- Record set

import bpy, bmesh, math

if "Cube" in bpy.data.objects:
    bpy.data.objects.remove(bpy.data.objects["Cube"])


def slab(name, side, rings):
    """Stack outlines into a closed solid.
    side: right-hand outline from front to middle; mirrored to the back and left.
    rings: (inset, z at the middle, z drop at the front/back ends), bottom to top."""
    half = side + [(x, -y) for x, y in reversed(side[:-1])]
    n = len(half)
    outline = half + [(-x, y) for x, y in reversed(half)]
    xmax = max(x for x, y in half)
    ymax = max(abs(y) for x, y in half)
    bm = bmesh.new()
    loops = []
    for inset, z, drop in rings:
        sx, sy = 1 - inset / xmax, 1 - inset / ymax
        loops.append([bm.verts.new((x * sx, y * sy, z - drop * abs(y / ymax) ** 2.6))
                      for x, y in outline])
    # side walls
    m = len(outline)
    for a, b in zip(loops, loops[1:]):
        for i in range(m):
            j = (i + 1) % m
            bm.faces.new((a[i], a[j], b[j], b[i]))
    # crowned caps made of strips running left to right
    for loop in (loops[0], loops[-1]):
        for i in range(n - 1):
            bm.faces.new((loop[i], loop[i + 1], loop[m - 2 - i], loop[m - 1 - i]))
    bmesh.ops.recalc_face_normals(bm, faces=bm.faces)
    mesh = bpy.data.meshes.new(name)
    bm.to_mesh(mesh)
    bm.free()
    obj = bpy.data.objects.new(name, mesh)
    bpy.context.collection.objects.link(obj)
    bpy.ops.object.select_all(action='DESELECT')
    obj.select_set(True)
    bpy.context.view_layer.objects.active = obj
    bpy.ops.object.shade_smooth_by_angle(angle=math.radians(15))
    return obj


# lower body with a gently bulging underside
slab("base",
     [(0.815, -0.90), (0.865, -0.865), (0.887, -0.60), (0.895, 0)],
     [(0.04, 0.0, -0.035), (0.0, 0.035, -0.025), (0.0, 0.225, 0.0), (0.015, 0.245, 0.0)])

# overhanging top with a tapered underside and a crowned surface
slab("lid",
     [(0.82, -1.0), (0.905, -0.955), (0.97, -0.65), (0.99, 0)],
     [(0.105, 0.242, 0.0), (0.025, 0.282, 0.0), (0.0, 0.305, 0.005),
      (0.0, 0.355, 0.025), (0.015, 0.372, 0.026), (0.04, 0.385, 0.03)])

- What is expected
Taking care to match every character, output all of the entries above.

- Solution to this problem
import bpy, bmesh, math

if "Cube" in bpy.data.objects:
    bpy.data.objects.remove(bpy.data.objects["Cube"])


def slab(name, side, rings):
    """Stack outlines into a closed solid.
    side: right-hand outline from front to middle; mirrored to the back and left.
    rings: (inset, z at the middle, z drop at the front/back ends), bottom to top."""
    half = side + [(x, -y) for x, y in reversed(side[:-1])]
    n = len(half)
    outline = half + [(-x, y) for x, y in reversed(half)]
    xmax = max(x for x, y in half)
    ymax = max(abs(y) for x, y in half)
    bm = bmesh.new()
    loops = []
    for inset, z, drop in rings:
        sx, sy = 1 - inset / xmax, 1 - inset / ymax
        loops.append([bm.verts.new((x * sx, y * sy, z - drop * abs(y / ymax) ** 2.6))
                      for x, y in outline])
    # side walls
    m = len(outline)
    for a, b in zip(loops, loops[1:]):
        for i in range(m):
            j = (i + 1) % m
            bm.faces.new((a[i], a[j], b[j], b[i]))
    # crowned caps made of strips running left to right
    for loop in (loops[0], loops[-1]):
        for i in range(n - 1):
            bm.faces.new((loop[i], loop[i + 1], loop[m - 2 - i], loop[m - 1 - i]))
    bmesh.ops.recalc_face_normals(bm, faces=bm.faces)
    mesh = bpy.data.meshes.new(name)
    bm.to_mesh(mesh)
    bm.free()
    obj = bpy.data.objects.new(name, mesh)
    bpy.context.collection.objects.link(obj)
    bpy.ops.object.select_all(action='DESELECT')
    obj.select_set(True)
    bpy.context.view_layer.objects.active = obj
    bpy.ops.object.shade_smooth_by_angle(angle=math.radians(15))
    return obj


# lower body with a gently bulging underside
slab("base",
     [(0.815, -0.90), (0.865, -0.865), (0.887, -0.60), (0.895, 0)],
     [(0.04, 0.0, -0.035), (0.0, 0.035, -0.025), (0.0, 0.225, 0.0), (0.015, 0.245, 0.0)])

# overhanging top with a tapered underside and a crowned surface
slab("lid",
     [(0.82, -1.0), (0.905, -0.955), (0.97, -0.65), (0.99, 0)],
     [(0.105, 0.242, 0.0), (0.025, 0.282, 0.0), (0.0, 0.305, 0.005),
      (0.0, 0.355, 0.025), (0.015, 0.372, 0.026), (0.04, 0.385, 0.03)])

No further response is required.